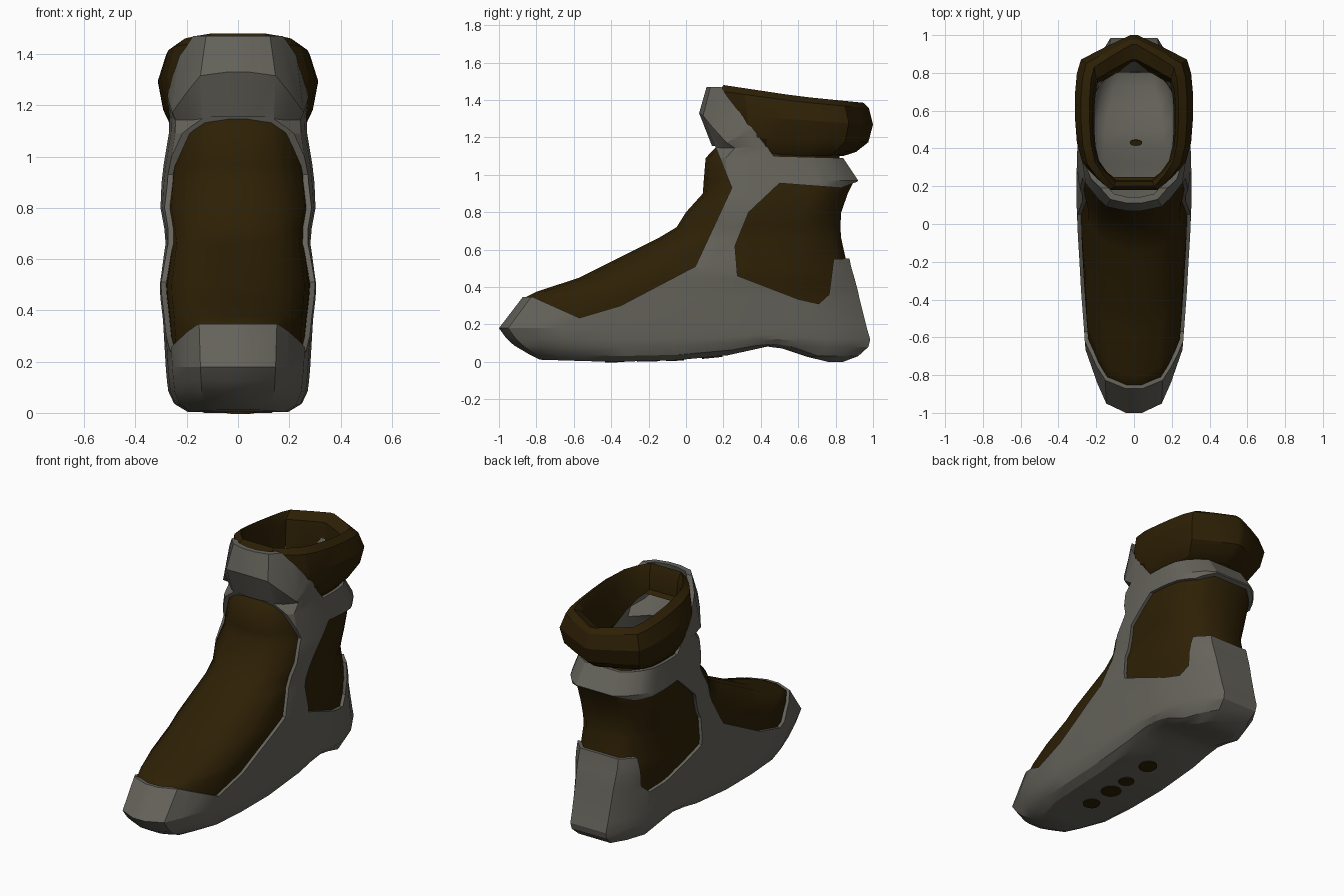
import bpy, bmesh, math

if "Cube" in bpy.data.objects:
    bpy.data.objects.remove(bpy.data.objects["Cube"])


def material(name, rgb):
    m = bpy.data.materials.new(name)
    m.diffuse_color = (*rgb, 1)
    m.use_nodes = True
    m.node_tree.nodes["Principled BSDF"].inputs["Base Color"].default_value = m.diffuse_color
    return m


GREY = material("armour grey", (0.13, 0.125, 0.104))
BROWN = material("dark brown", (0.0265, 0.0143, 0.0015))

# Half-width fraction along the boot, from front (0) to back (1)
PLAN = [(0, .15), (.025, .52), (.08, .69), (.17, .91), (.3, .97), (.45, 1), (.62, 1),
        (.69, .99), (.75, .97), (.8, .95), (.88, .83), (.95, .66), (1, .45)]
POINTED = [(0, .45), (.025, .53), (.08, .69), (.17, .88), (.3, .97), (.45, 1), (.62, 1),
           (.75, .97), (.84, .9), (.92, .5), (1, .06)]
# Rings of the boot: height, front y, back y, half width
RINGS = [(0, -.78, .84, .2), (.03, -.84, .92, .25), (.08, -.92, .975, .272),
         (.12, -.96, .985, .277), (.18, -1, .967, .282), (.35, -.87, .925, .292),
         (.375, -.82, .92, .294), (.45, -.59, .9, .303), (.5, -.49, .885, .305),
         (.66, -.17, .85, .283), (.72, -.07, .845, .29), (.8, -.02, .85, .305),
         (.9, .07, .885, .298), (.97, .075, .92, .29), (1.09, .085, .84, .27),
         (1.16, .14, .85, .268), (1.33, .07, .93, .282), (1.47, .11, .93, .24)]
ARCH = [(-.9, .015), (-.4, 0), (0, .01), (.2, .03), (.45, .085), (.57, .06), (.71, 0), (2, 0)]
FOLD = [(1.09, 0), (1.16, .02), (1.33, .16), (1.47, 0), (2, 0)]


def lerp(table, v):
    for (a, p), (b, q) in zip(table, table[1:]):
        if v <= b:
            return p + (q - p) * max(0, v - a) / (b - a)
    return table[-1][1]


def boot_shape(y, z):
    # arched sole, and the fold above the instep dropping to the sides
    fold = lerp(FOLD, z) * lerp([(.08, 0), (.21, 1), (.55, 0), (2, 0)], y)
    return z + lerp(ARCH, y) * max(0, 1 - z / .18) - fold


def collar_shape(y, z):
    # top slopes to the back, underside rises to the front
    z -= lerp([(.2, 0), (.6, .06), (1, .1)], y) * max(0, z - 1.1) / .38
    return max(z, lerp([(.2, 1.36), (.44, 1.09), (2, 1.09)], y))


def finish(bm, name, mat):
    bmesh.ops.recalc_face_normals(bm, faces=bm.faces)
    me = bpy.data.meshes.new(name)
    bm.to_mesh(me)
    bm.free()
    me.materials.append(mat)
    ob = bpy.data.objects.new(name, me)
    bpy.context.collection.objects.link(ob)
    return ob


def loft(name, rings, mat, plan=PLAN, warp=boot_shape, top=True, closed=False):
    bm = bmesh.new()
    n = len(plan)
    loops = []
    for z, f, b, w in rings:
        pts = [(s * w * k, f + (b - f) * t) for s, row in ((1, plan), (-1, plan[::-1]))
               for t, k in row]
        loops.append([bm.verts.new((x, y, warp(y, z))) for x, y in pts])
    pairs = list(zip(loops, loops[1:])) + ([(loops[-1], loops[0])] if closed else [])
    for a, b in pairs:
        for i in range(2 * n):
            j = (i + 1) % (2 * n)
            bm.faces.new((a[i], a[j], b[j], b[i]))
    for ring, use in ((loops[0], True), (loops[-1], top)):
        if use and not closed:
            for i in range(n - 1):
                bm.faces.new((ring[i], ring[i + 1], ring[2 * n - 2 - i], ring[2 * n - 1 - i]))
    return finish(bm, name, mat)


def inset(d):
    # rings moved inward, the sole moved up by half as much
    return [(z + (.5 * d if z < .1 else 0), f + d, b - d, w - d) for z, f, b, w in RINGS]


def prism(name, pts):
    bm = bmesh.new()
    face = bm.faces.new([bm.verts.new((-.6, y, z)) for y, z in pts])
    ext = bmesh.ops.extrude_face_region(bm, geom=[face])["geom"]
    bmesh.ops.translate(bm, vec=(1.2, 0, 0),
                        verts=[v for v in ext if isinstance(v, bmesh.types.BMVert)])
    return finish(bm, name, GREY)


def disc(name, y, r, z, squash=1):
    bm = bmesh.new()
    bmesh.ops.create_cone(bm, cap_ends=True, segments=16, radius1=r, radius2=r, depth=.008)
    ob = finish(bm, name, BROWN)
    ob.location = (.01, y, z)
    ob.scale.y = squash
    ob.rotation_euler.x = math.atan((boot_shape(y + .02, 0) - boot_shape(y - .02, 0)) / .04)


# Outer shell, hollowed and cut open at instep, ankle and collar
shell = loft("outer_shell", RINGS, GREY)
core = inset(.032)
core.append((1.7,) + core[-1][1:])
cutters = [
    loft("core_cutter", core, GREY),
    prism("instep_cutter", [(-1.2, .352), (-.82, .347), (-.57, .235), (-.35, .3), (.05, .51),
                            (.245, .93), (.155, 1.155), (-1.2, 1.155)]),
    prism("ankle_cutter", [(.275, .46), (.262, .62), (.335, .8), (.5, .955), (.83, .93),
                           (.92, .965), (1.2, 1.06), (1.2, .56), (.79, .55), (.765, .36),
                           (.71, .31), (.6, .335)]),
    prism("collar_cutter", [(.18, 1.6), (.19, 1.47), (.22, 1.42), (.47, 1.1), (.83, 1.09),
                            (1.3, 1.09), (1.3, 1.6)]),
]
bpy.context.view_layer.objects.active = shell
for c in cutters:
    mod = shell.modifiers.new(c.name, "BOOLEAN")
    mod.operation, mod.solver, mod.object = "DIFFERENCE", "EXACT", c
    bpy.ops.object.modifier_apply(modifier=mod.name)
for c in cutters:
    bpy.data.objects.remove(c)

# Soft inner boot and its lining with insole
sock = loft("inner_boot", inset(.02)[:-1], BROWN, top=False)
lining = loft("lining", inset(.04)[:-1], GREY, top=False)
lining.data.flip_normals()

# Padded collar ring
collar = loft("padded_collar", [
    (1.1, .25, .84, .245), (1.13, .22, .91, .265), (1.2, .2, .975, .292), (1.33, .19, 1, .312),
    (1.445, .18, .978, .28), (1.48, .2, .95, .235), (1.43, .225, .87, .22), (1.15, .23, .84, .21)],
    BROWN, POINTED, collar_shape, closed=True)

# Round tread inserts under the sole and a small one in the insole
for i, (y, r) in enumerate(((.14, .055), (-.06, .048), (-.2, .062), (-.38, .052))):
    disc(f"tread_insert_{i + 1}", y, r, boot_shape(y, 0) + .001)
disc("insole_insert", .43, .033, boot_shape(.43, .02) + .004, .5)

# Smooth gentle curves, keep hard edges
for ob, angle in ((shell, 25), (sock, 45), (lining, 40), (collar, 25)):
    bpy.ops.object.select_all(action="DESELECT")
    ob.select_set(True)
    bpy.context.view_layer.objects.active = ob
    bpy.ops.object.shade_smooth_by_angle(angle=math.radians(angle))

(WORK ORDER) Would you copy every entry exactly as it stands, leaving out the pictures?

(SOLUTION TO THIS PROBLEM)
import bpy, bmesh, math

if "Cube" in bpy.data.objects:
    bpy.data.objects.remove(bpy.data.objects["Cube"])


def material(name, rgb):
    m = bpy.data.materials.new(name)
    m.diffuse_color = (*rgb, 1)
    m.use_nodes = True
    m.node_tree.nodes["Principled BSDF"].inputs["Base Color"].default_value = m.diffuse_color
    return m


GREY = material("armour grey", (0.13, 0.125, 0.104))
BROWN = material("dark brown", (0.0265, 0.0143, 0.0015))

# Half-width fraction along the boot, from front (0) to back (1)
PLAN = [(0, .15), (.025, .52), (.08, .69), (.17, .91), (.3, .97), (.45, 1), (.62, 1),
        (.69, .99), (.75, .97), (.8, .95), (.88, .83), (.95, .66), (1, .45)]
POINTED = [(0, .45), (.025, .53), (.08, .69), (.17, .88), (.3, .97), (.45, 1), (.62, 1),
           (.75, .97), (.84, .9), (.92, .5), (1, .06)]
# Rings of the boot: height, front y, back y, half width
RINGS = [(0, -.78, .84, .2), (.03, -.84, .92, .25), (.08, -.92, .975, .272),
         (.12, -.96, .985, .277), (.18, -1, .967, .282), (.35, -.87, .925, .292),
         (.375, -.82, .92, .294), (.45, -.59, .9, .303), (.5, -.49, .885, .305),
         (.66, -.17, .85, .283), (.72, -.07, .845, .29), (.8, -.02, .85, .305),
         (.9, .07, .885, .298), (.97, .075, .92, .29), (1.09, .085, .84, .27),
         (1.16, .14, .85, .268), (1.33, .07, .93, .282), (1.47, .11, .93, .24)]
ARCH = [(-.9, .015), (-.4, 0), (0, .01), (.2, .03), (.45, .085), (.57, .06), (.71, 0), (2, 0)]
FOLD = [(1.09, 0), (1.16, .02), (1.33, .16), (1.47, 0), (2, 0)]


def lerp(table, v):
    for (a, p), (b, q) in zip(table, table[1:]):
        if v <= b:
            return p + (q - p) * max(0, v - a) / (b - a)
    return table[-1][1]


def boot_shape(y, z):
    # arched sole, and the fold above the instep dropping to the sides
    fold = lerp(FOLD, z) * lerp([(.08, 0), (.21, 1), (.55, 0), (2, 0)], y)
    return z + lerp(ARCH, y) * max(0, 1 - z / .18) - fold


def collar_shape(y, z):
    # top slopes to the back, underside rises to the front
    z -= lerp([(.2, 0), (.6, .06), (1, .1)], y) * max(0, z - 1.1) / .38
    return max(z, lerp([(.2, 1.36), (.44, 1.09), (2, 1.09)], y))


def finish(bm, name, mat):
    bmesh.ops.recalc_face_normals(bm, faces=bm.faces)
    me = bpy.data.meshes.new(name)
    bm.to_mesh(me)
    bm.free()
    me.materials.append(mat)
    ob = bpy.data.objects.new(name, me)
    bpy.context.collection.objects.link(ob)
    return ob


def loft(name, rings, mat, plan=PLAN, warp=boot_shape, top=True, closed=False):
    bm = bmesh.new()
    n = len(plan)
    loops = []
    for z, f, b, w in rings:
        pts = [(s * w * k, f + (b - f) * t) for s, row in ((1, plan), (-1, plan[::-1]))
               for t, k in row]
        loops.append([bm.verts.new((x, y, warp(y, z))) for x, y in pts])
    pairs = list(zip(loops, loops[1:])) + ([(loops[-1], loops[0])] if closed else [])
    for a, b in pairs:
        for i in range(2 * n):
            j = (i + 1) % (2 * n)
            bm.faces.new((a[i], a[j], b[j], b[i]))
    for ring, use in ((loops[0], True), (loops[-1], top)):
        if use and not closed:
            for i in range(n - 1):
                bm.faces.new((ring[i], ring[i + 1], ring[2 * n - 2 - i], ring[2 * n - 1 - i]))
    return finish(bm, name, mat)


def inset(d):
    # rings moved inward, the sole moved up by half as much
    return [(z + (.5 * d if z < .1 else 0), f + d, b - d, w - d) for z, f, b, w in RINGS]


def prism(name, pts):
    bm = bmesh.new()
    face = bm.faces.new([bm.verts.new((-.6, y, z)) for y, z in pts])
    ext = bmesh.ops.extrude_face_region(bm, geom=[face])["geom"]
    bmesh.ops.translate(bm, vec=(1.2, 0, 0),
                        verts=[v for v in ext if isinstance(v, bmesh.types.BMVert)])
    return finish(bm, name, GREY)


def disc(name, y, r, z, squash=1):
    bm = bmesh.new()
    bmesh.ops.create_cone(bm, cap_ends=True, segments=16, radius1=r, radius2=r, depth=.008)
    ob = finish(bm, name, BROWN)
    ob.location = (.01, y, z)
    ob.scale.y = squash
    ob.rotation_euler.x = math.atan((boot_shape(y + .02, 0) - boot_shape(y - .02, 0)) / .04)


# Outer shell, hollowed and cut open at instep, ankle and collar
shell = loft("outer_shell", RINGS, GREY)
core = inset(.032)
core.append((1.7,) + core[-1][1:])
cutters = [
    loft("core_cutter", core, GREY),
    prism("instep_cutter", [(-1.2, .352), (-.82, .347), (-.57, .235), (-.35, .3), (.05, .51),
                            (.245, .93), (.155, 1.155), (-1.2, 1.155)]),
    prism("ankle_cutter", [(.275, .46), (.262, .62), (.335, .8), (.5, .955), (.83, .93),
                           (.92, .965), (1.2, 1.06), (1.2, .56), (.79, .55), (.765, .36),
                           (.71, .31), (.6, .335)]),
    prism("collar_cutter", [(.18, 1.6), (.19, 1.47), (.22, 1.42), (.47, 1.1), (.83, 1.09),
                            (1.3, 1.09), (1.3, 1.6)]),
]
bpy.context.view_layer.objects.active = shell
for c in cutters:
    mod = shell.modifiers.new(c.name, "BOOLEAN")
    mod.operation, mod.solver, mod.object = "DIFFERENCE", "EXACT", c
    bpy.ops.object.modifier_apply(modifier=mod.name)
for c in cutters:
    bpy.data.objects.remove(c)

# Soft inner boot and its lining with insole
sock = loft("inner_boot", inset(.02)[:-1], BROWN, top=False)
lining = loft("lining", inset(.04)[:-1], GREY, top=False)
lining.data.flip_normals()

# Padded collar ring
collar = loft("padded_collar", [
    (1.1, .25, .84, .245), (1.13, .22, .91, .265), (1.2, .2, .975, .292), (1.33, .19, 1, .312),
    (1.445, .18, .978, .28), (1.48, .2, .95, .235), (1.43, .225, .87, .22), (1.15, .23, .84, .21)],
    BROWN, POINTED, collar_shape, closed=True)

# Round tread inserts under the sole and a small one in the insole
for i, (y, r) in enumerate(((.14, .055), (-.06, .048), (-.2, .062), (-.38, .052))):
    disc(f"tread_insert_{i + 1}", y, r, boot_shape(y, 0) + .001)
disc("insole_insert", .43, .033, boot_shape(.43, .02) + .004, .5)

# Smooth gentle curves, keep hard edges
for ob, angle in ((shell, 25), (sock, 45), (lining, 40), (collar, 25)):
    bpy.ops.object.select_all(action="DESELECT")
    ob.select_set(True)
    bpy.context.view_layer.objects.active = ob
    bpy.ops.object.shade_smooth_by_angle(angle=math.radians(angle))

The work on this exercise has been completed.